HT Measurements Explained: The RGB Triangle of Death - Video Measurements Page 2
The second way to rank a display's gray scale is to look at how well it tracks. We don't measure the color of gray at just one intensity or shade—we measure it at various levels from dark gray to bright white. Ideally, the color of gray would be the same at every intensity level. In the past, we've plotted each measurement on the same triangle; in those cases, a perfectly tracking gray scale would appear as a small dot in the center of the chart. Each measurement would then land on top of the last. However, most displays, even the better ones, have some drift in the gray scale. The resulting chart looks more like a fat dot or maybe a smudge. If the display doesn't track well at all or is calibrated poorly, the measurement will be a broad line or zigzag.

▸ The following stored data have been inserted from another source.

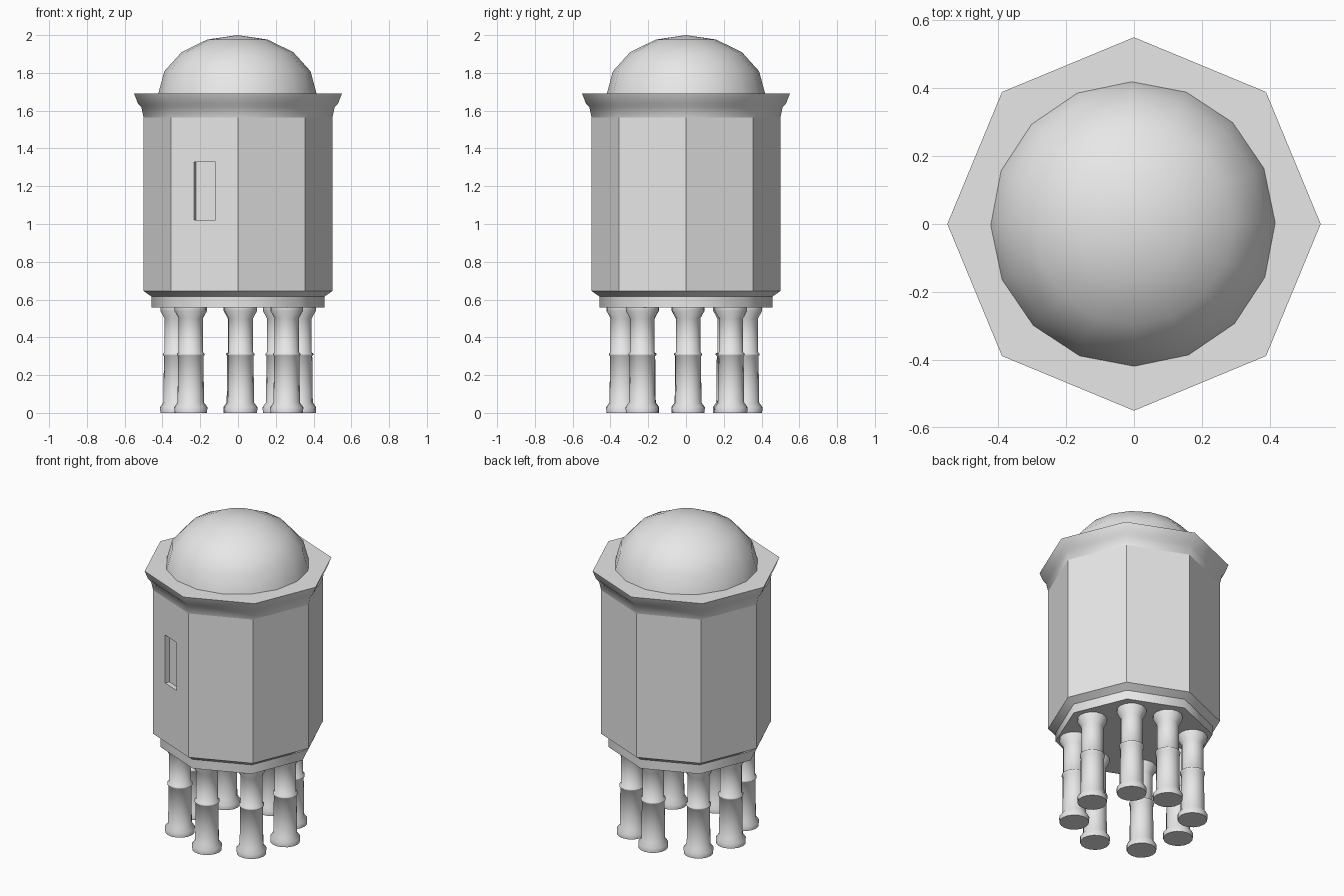
import bpy
import bmesh
from math import cos, sin, pi, radians
from mathutils import Vector

if "Cube" in bpy.data.objects:
    bpy.data.objects.remove(bpy.data.objects["Cube"], do_unlink=True)

stone = bpy.data.materials.new("grey_stone")
stone.use_nodes = True
GREY = (0.8, 0.8, 0.8, 1)
stone.diffuse_color = GREY
stone.node_tree.nodes["Principled BSDF"].inputs["Base Color"].default_value = GREY


def lathe(name, profile, sides, centre=(0, 0), turn=0.0, smooth=None, edit=None):
    """Closed solid of revolution from (radius, height) pairs, bottom to top."""
    bm = bmesh.new()
    rings = []
    for r, z in profile:
        if r == 0:
            rings.append([bm.verts.new((0, 0, z))])
        else:
            angles = [turn + 2 * pi * i / sides for i in range(sides)]
            rings.append([bm.verts.new((r * cos(a), r * sin(a), z)) for a in angles])
    for low, high in zip(rings, rings[1:]):
        for i in range(sides):
            j = (i + 1) % sides
            if len(high) == 1:
                bm.faces.new((low[i], low[j], high[0]))
            else:
                bm.faces.new((low[i], low[j], high[j], high[i]))
    bm.faces.new(rings[0][::-1])
    if len(rings[-1]) > 1:
        bm.faces.new(rings[-1])
    bm.normal_update()
    if edit:
        edit(bm)
    mesh = bpy.data.meshes.new(name)
    bm.to_mesh(mesh)
    bm.free()
    mesh.materials.append(stone)
    obj = bpy.data.objects.new(name, mesh)
    obj.location = (*centre, 0)
    bpy.context.collection.objects.link(obj)
    if smooth:
        bpy.ops.object.select_all(action="DESELECT")
        obj.select_set(True)
        bpy.context.view_layer.objects.active = obj
        bpy.ops.object.shade_smooth_by_angle(angle=radians(smooth))
    return obj


def cut_window(bm):
    """Recess an upright window into the front wall on the right-hand side."""
    facing = Vector((-sin(pi / 8), -cos(pi / 8), 0))
    wall = max(bm.faces, key=lambda f: f.normal.dot(facing))
    middle = wall.calc_center_median()
    middle.z = 1.175
    along = Vector((-facing.y, facing.x, 0))
    bmesh.ops.inset_individual(bm, faces=[wall], thickness=0.02)
    old_middle = wall.calc_center_median()
    for v in wall.verts:
        d = v.co - old_middle
        side = 1 if d.dot(along) > 0 else -1
        up = 1 if d.z > 0 else -1
        v.co = middle + along * side * 0.062 + Vector((0, 0, up * 0.154))
    bm.normal_update()
    bmesh.ops.inset_individual(bm, faces=[wall], thickness=0, depth=-0.03)


# Octagonal tower: skirt, walls and cornice
lathe("skirt", [(0.457, 0.557), (0.457, 0.615), (0.5, 0.645)], 8, smooth=50)
lathe("tower_wall", [(0.5, 0.645), (0.5, 1.565)], 8, edit=cut_window)
lathe("cornice", [(0.5, 1.565), (0.512, 1.62), (0.53, 1.638), (0.55, 1.69)], 8, smooth=50)

# Flattened half-sphere dome
dome_profile = [(0.419 * cos(k * pi / 8), 1.69 + 0.31 * sin(k * pi / 8)) for k in range(4)]
lathe("dome", dome_profile + [(0, 2.0)], 16, centre=(-0.003, 0),
      turn=radians(0.5), smooth=40)

# Ring of eight slightly uneven columns
column_profile = [(0.086, 0), (0.088, 0.03), (0.07, 0.055), (0.067, 0.3), (0.073, 0.306),
                  (0.073, 0.314), (0.064, 0.32), (0.064, 0.5), (0.086, 0.54), (0.086, 0.557)]
places = [(0.015, -0.335), (0.258, -0.232), (0.326, 0.012), (0.218, 0.238),
          (0.01, 0.317), (-0.25, 0.23), (-0.325, 0.01), (-0.25, -0.23)]
for number, place in enumerate(places, 1):
    lathe(f"column_{number}", column_profile, 16, centre=place, smooth=60)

The broader the smudge, the poorer the display tracks and the more the image's color will change as it gets brighter or darker. If our chart were three-dimensional, with intensity being on the X axis, a poor gray scale might spiral or zigzag from front to back as it changes from one color to the next at each intensity level.
Starting in this issue of HT, our video measurements will include two charts. The second chart shows the gray-scale tracking relative only to intensity (see Figure C). While this chart is more limited in the information provided, it is more common among consumer publications and industry groups. IRE, listed on the bottom, are units of intensity. Color temperature, in Kelvin units, appears on the vertical dimension. Remember that, sometimes, the gray scale will appear as a color but won't measure as a particular temperature. As the intensity increases, the gray scale should remain stable, appearing as a horizontal line across the 6,500 K mark. If the gray scale drifts, you'll see it in this chart as it wavers up or down. This would correspond to the triangle measurement that smears or is seen as a broad line across the chart.